**TO DO**
Filter the material below down to the lines with the word "product" and give those lines.

** AVAILABLE DATA follows **

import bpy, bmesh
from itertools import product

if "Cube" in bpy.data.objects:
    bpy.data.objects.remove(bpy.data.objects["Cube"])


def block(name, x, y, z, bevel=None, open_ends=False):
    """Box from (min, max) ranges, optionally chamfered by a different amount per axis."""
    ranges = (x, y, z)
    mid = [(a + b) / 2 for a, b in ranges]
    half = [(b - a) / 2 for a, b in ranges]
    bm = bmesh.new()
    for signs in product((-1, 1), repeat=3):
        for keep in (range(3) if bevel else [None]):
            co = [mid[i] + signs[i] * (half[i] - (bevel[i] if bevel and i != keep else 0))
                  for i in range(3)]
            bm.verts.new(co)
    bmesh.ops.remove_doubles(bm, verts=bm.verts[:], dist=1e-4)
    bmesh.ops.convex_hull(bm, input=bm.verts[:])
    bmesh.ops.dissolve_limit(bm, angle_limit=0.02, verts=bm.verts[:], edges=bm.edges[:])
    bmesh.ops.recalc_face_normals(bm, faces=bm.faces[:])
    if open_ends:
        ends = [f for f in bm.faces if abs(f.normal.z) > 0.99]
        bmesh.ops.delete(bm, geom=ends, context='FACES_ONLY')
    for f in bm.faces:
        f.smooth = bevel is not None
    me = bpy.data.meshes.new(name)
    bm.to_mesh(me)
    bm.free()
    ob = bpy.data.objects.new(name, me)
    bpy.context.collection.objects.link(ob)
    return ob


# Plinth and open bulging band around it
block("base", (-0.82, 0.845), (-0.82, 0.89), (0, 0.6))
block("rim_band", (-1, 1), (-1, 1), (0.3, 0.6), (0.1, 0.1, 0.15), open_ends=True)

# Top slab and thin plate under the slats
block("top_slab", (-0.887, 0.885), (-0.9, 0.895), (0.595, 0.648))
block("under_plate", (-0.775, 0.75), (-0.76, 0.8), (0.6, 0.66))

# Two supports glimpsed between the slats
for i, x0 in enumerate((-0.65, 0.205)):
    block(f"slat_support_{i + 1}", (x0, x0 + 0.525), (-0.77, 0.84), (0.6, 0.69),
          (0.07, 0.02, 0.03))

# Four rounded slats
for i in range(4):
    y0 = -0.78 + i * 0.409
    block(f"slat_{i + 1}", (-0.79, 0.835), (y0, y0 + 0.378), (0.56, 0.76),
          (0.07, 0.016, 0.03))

** End of AVAILABLE DATA **

**SOLUTION FOR THIS EXERCISE**
from itertools import product
    for signs in product((-1, 1), repeat=3):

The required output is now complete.